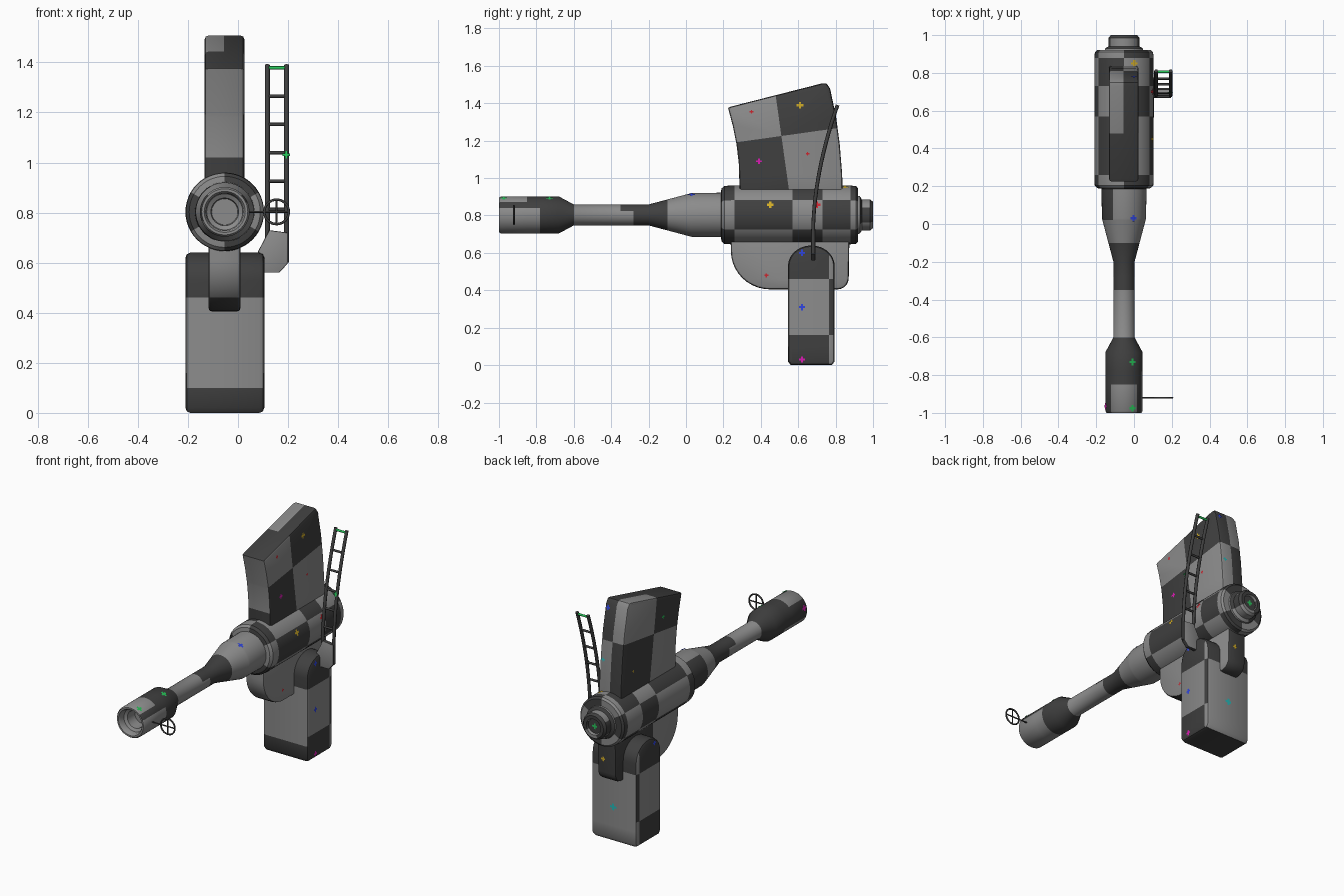
import bpy, bmesh, math
from mathutils import Vector

if "Cube" in bpy.data.objects:
    bpy.data.objects.remove(bpy.data.objects["Cube"])

AX, AZ = -0.053, 0.803          # gun axis
COLORS = {"light_grey": (0.26, 0.26, 0.26), "dark_grey": (0.05, 0.05, 0.05),
          "yellow": (0.65, 0.42, 0.02), "red": (0.6, 0.02, 0.03),
          "blue": (0.03, 0.06, 0.75), "magenta": (0.7, 0.01, 0.45),
          "green": (0.02, 0.55, 0.1), "cyan": (0.02, 0.5, 0.5)}
MATS = {}
for n, c in COLORS.items():
    MATS[n] = bpy.data.materials.new(n)
    MATS[n].diffuse_color = (*c, 1)


def finish(name, bm, rule=None, mats=("light_grey", "dark_grey"), smooth=True):
    """Turn a bmesh into an object; rule(centre, normal) is true for dark faces."""
    bm.normal_update()
    if rule:
        for f in bm.faces:
            f.material_index = int(bool(rule(f.calc_center_median(), f.normal)))
    me = bpy.data.meshes.new(name)
    bm.to_mesh(me)
    bm.free()
    ob = bpy.data.objects.new(name, me)
    bpy.context.collection.objects.link(ob)
    for m in mats:
        me.materials.append(MATS[m])
    if smooth:
        bpy.ops.object.select_all(action='DESELECT')
        ob.select_set(True)
        bpy.context.view_layer.objects.active = ob
        bpy.ops.object.shade_smooth_by_angle(angle=math.radians(35))
    return ob


def slice_up(bm, planes):
    for co, no in planes:
        bmesh.ops.bisect_plane(bm, geom=bm.verts[:] + bm.edges[:] + bm.faces[:], dist=1e-5,
                               plane_co=co, plane_no=no)


def revolve(name, profile, cuts, rule, seg=48):
    """Spin (y, radius) points round the gun axis, with cuts along y for the paint."""
    bm = bmesh.new()
    rings = []
    for y, r in profile:
        rings.append([bm.verts.new((AX + r * math.cos(2 * math.pi * i / seg), y,
                                    AZ + r * math.sin(2 * math.pi * i / seg))) for i in range(seg)])
    for a, b in zip(rings, rings[1:]):
        for i in range(seg):
            bm.faces.new((a[i], a[(i + 1) % seg], b[(i + 1) % seg], b[i]))
    bm.faces.new(rings[0])
    bm.faces.new(rings[-1])
    bmesh.ops.recalc_face_normals(bm, faces=bm.faces)
    slice_up(bm, [((0, y, 0), (0, 1, 0)) for y in cuts])
    return finish(name, bm, rule)


def prism(name, pts, lo, hi, bevel, planes, rule, place=lambda a, b, t: (t, a, b)):
    """Extrude a profile (y, z by default) from lo to hi and round its rims."""
    bm = bmesh.new()
    loops = [[bm.verts.new(place(a, b, t)) for a, b in pts] for t in (lo, hi)]
    caps = [bm.faces.new(l) for l in loops]
    n = len(pts)
    for i in range(n):
        bm.faces.new((loops[0][i], loops[0][(i + 1) % n], loops[1][(i + 1) % n], loops[1][i]))
    bmesh.ops.recalc_face_normals(bm, faces=bm.faces)
    rim = list({e for f in caps for e in f.edges})
    bmesh.ops.bevel(bm, geom=rim, offset=bevel, segments=2, profile=0.5, affect='EDGES')
    slice_up(bm, planes)
    return finish(name, bm, rule)


def arc(cy, cz, ry, rz, a0, a1, n):
    return [(cy + ry * math.cos(math.radians(a0 + (a1 - a0) * i / n)),
             cz + rz * math.sin(math.radians(a0 + (a1 - a0) * i / n))) for i in range(n + 1)]


def angle(c):
    return math.degrees(math.atan2(c.z - AZ, c.x - AX)) % 360


def tube(name, pts, r, mat="dark_grey", closed=False):
    cu = bpy.data.curves.new(name, 'CURVE')
    cu.dimensions = '3D'
    cu.bevel_depth, cu.bevel_resolution, cu.use_fill_caps = r, 2, True
    sp = cu.splines.new('POLY')
    sp.points.add(len(pts) - 1)
    for p, q in zip(sp.points, pts):
        p.co = (*q, 1)
    sp.use_cyclic_u = closed
    sp.use_smooth = True
    cu.materials.append(MATS[mat])
    ob = bpy.data.objects.new(name, cu)
    bpy.context.collection.objects.link(ob)
    return ob


# Barrel with hollow muzzle
def barrel_rule(c, n):
    a = angle(c)
    if c.y < -0.85:
        return (25 < a < 45 or 135 < a < 200) and (c - Vector((AX, c.y, AZ))).length > 0.09
    if c.y < -0.6:
        return c.y > -0.78 or 25 < a < 200
    if c.y < -0.1:
        return c.y > (-0.35 if 25 < a < 155 else -0.28)
    return c.y > 0.02 and 120 < a < 240


revolve("barrel", [(-0.88, 0.052), (-0.95, 0.055), (-0.96, 0.072), (-0.99, 0.075), (-1.0, 0.082),
                   (-1.0, 0.092), (-0.99, 0.099), (-0.68, 0.099), (-0.60, 0.056), (-0.2, 0.056),
                   (0.03, 0.117), (0.2, 0.119)], [-0.85, -0.78, -0.35, -0.28, -0.1, 0.02], barrel_rule)

# Main cylinder body
BANDS = [0.26, 0.57, 0.73, 0.88]


def body_rule(c, n):
    band = sum(c.y > b for b in BANDS)
    return (band + int(((angle(c) + 30) % 360) // 60)) % 2 == 1


revolve("body", [(0.185, 0.11), (0.19, 0.142), (0.205, 0.155), (0.24, 0.157), (0.88, 0.157),
                 (0.91, 0.154), (0.92, 0.142), (0.92, 0.07)], BANDS, body_rule)

# Rear cap
revolve("rear_cap", [(0.90, 0.105), (0.93, 0.1), (0.94, 0.082), (0.985, 0.082), (1.0, 0.07),
                     (1.0, 0.05), (0.985, 0.045)], [],
        lambda c, n: n.y > 0.6 and 30 < angle(c) < 250 or (c.y > 0.935 and (angle(c) + 30) % 180 < 60)
        or (n.y > 0.9 and c.y < 0.99))

# Curved magazine on top
T = math.radians(8)
UP, ALONG = Vector((0, -math.sin(T), math.cos(T))), Vector((0, math.cos(T), math.sin(T)))
MID = Vector((-0.055, 0.51, 1.225))


def mag_rule(c, n):
    d = c - MID
    if n.y < -0.6:
        return c.z < 1.02
    if n.z > 0.6:
        return d.x > 0 or d.dot(ALONG) < 0
    return ((d.dot(UP) > 0) + (d.dot(ALONG) > 0) + (d.x > 0)) % 2 == 1


prism("magazine", [(0.225, 1.375), (0.25, 1.28), (0.27, 1.18), (0.282, 1.08), (0.288, 0.9),
                   (0.838, 0.9), (0.835, 1.02), (0.822, 1.18), (0.802, 1.33), (0.77, 1.48),
                   (0.75, 1.507), (0.73, 1.507), (0.24, 1.382)],
      -0.133, 0.025, 0.014, [(MID, UP), (MID, ALONG), (MID, (1, 0, 0)), ((0, 0, 1.02), (0, 0, 1))], mag_rule)

# Rounded housing under the body
prism("lower_housing", [(0.875, 0.75), (0.24, 0.75)] + arc(0.45, 0.61, 0.21, 0.205, 180, 270, 10)
      + arc(0.81, 0.465, 0.06, 0.06, 270, 360, 5),
      -0.118, 0.01, 0.014, [((0, 0, 0.46), (0, 0, 1)), ((0, 0.5, 0), (0, 1, 0))],
      lambda c, n: abs(n.x) < 0.6 and (c.z < 0.46 or c.y > 0.8) or (n.x < -0.6 and c.y > 0.5))


# Pedestal with rounded top
def pedestal_rule(c, n):
    if n.y > 0.6:
        return c.z > 0.46
    if abs(n.x) > 0.6 and c.y > 0.765:
        return 0.16 < c.z < 0.46
    return c.z < (0.16 if abs(n.x) > 0.6 else 0.1) or c.z > 0.46


prism("pedestal", [(0.545, 0.02), (0.56, 0.0), (0.78, 0.0), (0.795, 0.02)]
      + arc(0.67, 0.53, 0.125, 0.11, 0, 180, 14), -0.21, 0.105, 0.02,
      [((0, 0, z), (0, 0, 1)) for z in (0.1, 0.16, 0.46)] + [((0, 0.765, 0), (0, 1, 0))], pedestal_rule)

# Ladder: base plate, two curved rails and rungs
prism("ladder_base", [(0.125, 0.73), (0.197, 0.72), (0.197, 0.595), (0.165, 0.56), (0.08, 0.56), (0.08, 0.645)],
      0.667, 0.692, 0.005, [], lambda c, n: abs(n.y) < 0.6, place=lambda a, b, t: (a, t, b))


def rail_y(z):
    return 0.68 + 0.13 * max(0, (z - 0.72) / 0.67) ** 1.8


ZS = [0.6 + 0.79 * i / 16 for i in range(17)]
for side, x in (("left", 0.117), ("right", 0.194)):
    tube("ladder_rail_" + side, [(x, rail_y(z), z) for z in ZS if x > 0.15 or z > 0.64], 0.010)
for i in range(7):
    z = 0.70 + 0.113 * i
    tube(f"ladder_rung_{i + 1}", [(0.117, rail_y(z), z), (0.194, rail_y(z), z)], 0.007,
         "green" if i == 6 else "dark_grey")

# Ring sight beside the muzzle
SX, SY, SZ, SR = 0.154, -0.92, 0.803, 0.049
tube("sight_ring", [(SX + SR * math.cos(math.pi * i / 16), SY, SZ + SR * math.sin(math.pi * i / 16))
                    for i in range(32)], 0.005, closed=True)
tube("sight_arm", [(0.03, SY, SZ), (SX + SR, SY, SZ)], 0.004)
tube("sight_post", [(SX, SY, SZ - SR), (SX, SY, SZ + SR)], 0.004)

# Small painted cross marks
marks = bmesh.new()
NAMES = list(COLORS)


def mark(color, pos, normal, size=0.036):
    n = Vector(normal).normalized()
    u = Vector((0, 1, 0)) if abs(n.y) < 0.9 else Vector((1, 0, 0))
    v = n.cross(u)
    p = Vector(pos) + n * 0.0025
    for a, b in ((u, v), (v, u)):
        f = marks.faces.new([marks.verts.new(p + a * size / 2 * s + b * size / 6 * t)
                             for s, t in ((-1, -1), (1, -1), (1, 1), (-1, 1))])
        f.normal_update()
        if f.normal.dot(n) < 0:
            f.normal_flip()
        f.material_index = NAMES.index(color)


# Marks on the round parts: colour, y, radius, angle
for color, y, r, deg in (("yellow", 0.45, 0.157, 20), ("red", 0.70, 0.157, 20), ("yellow", 0.85, 0.157, 70),
                         ("green", -0.73, 0.099, 63), ("green", -0.975, 0.099, 63), ("blue", 0.03, 0.117, 65),
                         ("magenta", -0.965, 0.099, 165)):
    n = Vector((math.cos(math.radians(deg)), 0, math.sin(math.radians(deg))))
    mark(color, Vector((AX, y, AZ)) + n * r, n)
# Marks on the flat sides
for color, x, y, z, s in (("yellow", 0.025, 0.61, 1.39, 0.036), ("magenta", 0.025, 0.39, 1.09, 0.03),
                          ("red", 0.025, 0.35, 1.355, 0.02), ("red", 0.025, 0.65, 1.13, 0.018),
                          ("blue", 0.105, 0.62, 0.60, 0.034), ("blue", 0.105, 0.62, 0.31, 0.034),
                          ("magenta", 0.105, 0.62, 0.03, 0.034), ("red", 0.01, 0.43, 0.48, 0.022),
                          ("green", -0.133, 0.42, 1.3, 0.025), ("yellow", -0.133, 0.72, 1.07, 0.018),
                          ("blue", -0.21, 0.62, 0.60, 0.03)):
    mark(color, (x, y, z), (1 if x > 0 else -1, 0, 0), s)
# Marks on the back, underside and ladder
mark("cyan", (-0.05, 0.795, 0.22), (0, 1, 0), 0.042)
mark("yellow", (-0.035, 0.875, 0.55), (0, 1, 0), 0.03)
mark("green", (AX, 0.985, AZ), (0, 1, 0), 0.036)
mark("blue", (0.0, 0.777, 1.46), (0, 1, 0.2), 0.03)
mark("cyan", (0.0, 0.826, 1.15), (0, 1, 0.1), 0.025)
mark("yellow", (-0.05, 0.67, 0.0028), (0, 0, -1), 0.025)
mark("green", (0.192, rail_y(1.03) - 0.012, 1.03), (0, -1, 0.2), 0.03)
finish("paint_marks", marks, mats=NAMES, smooth=False)

for m in bpy.data.materials:
    if m.users and not m.is_grease_pencil:
        m.use_nodes = True
        m.node_tree.nodes["Principled BSDF"].inputs["Base Color"].default_value = m.diffuse_color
* * * * * * *
### Exercise
Each line in the listing above from the one containing "SY, SZ)], 0.004)" through the one containing "n = Vector(normal).normalized()" should be repeated exactly, and no other line.

### Reply
tube("sight_arm", [(0.03, SY, SZ), (SX + SR, SY, SZ)], 0.004)
tube("sight_post", [(SX, SY, SZ - SR), (SX, SY, SZ + SR)], 0.004)

# Small painted cross marks
marks = bmesh.new()
NAMES = list(COLORS)


def mark(color, pos, normal, size=0.036):
    n = Vector(normal).normalized()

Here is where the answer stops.